The United Nations Framework Convention on Climate Change and the Kyoto Protocol have committed member states to reduce greenhouse gas emissions by, among others, promoting the increase of carbon sequestration by carbon sinks (including woody biomass in forests). In order to achieve these objectives, an international reporting system was designed.

The stock of woody biomass depends on several environmental and managerial factors, which determine species composition and age structure of a forest as well as characteristics of individual trees. Estimating aboveground woody biomass, especially on a nation-wide level, is generally based on the application of conversion factors to known characteristics such as the volume of the growing stock. The application of default conversion factors, as proposed by international guidelines, however, is questionable, since inventory systems for and definitions of growing stock differ from country to country.

In this paper, the methods used in Poland to estimate woody biomass for the FAO and the UNFCC reporting, were presented and analysed. We also analysed the influence of some stand and tree characteristics, such as tree species composition and content of bark and its density, on the stock of woody biomass. We conclude that issues not addressed in the IPCC guidelines, such as big differences in wood and bark density, especially for pine, need to be taken into consideration when making estimations.
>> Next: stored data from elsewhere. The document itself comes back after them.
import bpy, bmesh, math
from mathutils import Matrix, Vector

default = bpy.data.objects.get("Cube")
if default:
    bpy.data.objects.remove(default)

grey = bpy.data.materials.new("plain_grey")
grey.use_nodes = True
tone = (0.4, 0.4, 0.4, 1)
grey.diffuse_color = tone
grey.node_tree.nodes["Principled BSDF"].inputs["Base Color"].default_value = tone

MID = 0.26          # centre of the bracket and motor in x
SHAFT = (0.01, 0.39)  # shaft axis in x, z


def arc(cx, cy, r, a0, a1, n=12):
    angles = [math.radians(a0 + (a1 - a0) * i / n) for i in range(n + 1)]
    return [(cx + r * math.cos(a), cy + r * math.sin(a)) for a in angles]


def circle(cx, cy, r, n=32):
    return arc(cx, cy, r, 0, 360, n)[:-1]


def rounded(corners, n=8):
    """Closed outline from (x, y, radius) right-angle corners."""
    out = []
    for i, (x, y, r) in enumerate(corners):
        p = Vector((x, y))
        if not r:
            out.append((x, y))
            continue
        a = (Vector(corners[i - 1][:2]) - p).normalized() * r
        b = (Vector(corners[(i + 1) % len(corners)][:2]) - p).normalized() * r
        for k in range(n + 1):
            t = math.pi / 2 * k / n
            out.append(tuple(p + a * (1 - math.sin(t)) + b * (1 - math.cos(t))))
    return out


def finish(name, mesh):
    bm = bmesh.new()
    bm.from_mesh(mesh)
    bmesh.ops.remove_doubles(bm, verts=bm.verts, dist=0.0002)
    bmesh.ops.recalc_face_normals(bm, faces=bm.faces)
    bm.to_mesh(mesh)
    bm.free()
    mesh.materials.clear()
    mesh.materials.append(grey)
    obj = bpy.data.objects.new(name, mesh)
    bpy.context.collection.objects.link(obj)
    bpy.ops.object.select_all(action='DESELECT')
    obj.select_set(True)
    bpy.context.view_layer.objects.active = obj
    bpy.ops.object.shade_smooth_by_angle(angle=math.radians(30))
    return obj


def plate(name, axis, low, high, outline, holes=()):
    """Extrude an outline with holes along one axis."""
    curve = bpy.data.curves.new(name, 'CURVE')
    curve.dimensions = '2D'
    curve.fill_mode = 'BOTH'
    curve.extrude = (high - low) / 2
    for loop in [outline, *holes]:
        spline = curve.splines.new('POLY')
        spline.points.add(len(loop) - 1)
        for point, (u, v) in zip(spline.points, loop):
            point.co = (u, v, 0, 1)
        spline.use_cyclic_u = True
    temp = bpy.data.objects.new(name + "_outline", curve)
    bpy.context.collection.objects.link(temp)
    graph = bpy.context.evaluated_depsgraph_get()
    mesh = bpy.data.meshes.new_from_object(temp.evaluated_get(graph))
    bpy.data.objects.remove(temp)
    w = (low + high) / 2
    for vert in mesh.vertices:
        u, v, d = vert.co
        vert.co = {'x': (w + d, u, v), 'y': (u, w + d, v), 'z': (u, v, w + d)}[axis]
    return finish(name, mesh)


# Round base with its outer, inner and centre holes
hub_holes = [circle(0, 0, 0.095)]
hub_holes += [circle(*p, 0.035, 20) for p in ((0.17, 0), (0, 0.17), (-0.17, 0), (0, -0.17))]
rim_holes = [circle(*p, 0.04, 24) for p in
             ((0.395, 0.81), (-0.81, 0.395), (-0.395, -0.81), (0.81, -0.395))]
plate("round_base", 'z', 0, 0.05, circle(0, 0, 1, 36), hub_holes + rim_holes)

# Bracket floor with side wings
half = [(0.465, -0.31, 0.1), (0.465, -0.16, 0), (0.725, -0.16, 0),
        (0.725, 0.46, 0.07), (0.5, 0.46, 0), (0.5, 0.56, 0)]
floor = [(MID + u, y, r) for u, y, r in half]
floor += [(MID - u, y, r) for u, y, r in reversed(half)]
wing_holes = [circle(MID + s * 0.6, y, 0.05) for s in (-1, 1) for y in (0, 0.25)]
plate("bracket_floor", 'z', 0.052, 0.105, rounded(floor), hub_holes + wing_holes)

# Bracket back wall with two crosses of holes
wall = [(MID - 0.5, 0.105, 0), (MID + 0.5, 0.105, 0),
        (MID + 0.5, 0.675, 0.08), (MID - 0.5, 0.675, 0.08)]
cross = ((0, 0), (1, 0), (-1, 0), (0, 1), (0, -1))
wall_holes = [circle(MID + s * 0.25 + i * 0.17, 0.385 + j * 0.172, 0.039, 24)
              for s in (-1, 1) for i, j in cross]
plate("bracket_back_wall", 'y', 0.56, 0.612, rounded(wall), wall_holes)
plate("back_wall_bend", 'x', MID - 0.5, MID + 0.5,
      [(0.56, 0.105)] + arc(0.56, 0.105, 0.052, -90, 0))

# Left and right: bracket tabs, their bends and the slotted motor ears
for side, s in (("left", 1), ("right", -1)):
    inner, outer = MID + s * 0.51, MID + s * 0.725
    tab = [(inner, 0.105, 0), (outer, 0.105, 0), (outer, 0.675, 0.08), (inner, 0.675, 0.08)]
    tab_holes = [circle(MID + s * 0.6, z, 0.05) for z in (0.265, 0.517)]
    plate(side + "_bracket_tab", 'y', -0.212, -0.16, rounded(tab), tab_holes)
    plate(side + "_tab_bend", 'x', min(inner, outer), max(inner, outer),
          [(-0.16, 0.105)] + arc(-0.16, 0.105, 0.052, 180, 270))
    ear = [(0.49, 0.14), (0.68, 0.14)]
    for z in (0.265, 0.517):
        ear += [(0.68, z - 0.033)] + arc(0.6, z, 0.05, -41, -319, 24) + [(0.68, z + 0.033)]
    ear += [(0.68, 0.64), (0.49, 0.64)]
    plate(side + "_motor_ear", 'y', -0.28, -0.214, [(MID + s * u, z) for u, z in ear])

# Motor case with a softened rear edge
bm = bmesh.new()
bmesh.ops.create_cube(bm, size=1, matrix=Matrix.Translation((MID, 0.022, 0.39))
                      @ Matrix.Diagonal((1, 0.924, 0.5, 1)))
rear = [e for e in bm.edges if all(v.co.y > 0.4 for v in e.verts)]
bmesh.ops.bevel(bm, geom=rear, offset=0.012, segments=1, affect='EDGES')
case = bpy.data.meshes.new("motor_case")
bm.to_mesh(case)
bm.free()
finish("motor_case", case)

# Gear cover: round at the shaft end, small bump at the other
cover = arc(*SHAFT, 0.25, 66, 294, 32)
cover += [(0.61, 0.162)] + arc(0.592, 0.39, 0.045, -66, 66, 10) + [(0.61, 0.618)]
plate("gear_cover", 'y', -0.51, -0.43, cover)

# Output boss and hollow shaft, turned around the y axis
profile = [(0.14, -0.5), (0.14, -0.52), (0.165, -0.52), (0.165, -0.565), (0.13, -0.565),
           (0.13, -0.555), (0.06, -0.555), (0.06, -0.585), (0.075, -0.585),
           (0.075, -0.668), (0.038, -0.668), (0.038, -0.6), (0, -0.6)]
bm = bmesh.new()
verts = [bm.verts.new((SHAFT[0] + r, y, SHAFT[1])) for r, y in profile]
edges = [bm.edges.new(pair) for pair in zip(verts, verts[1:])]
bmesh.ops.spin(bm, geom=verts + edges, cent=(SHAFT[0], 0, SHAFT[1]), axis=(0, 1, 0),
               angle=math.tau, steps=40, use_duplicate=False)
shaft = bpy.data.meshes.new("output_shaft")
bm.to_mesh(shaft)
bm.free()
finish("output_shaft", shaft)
Moreover, the results of this paper show that biomass conversion and expansion factors (BCEF) proposed by IPCC are not adequate for Polish conditions.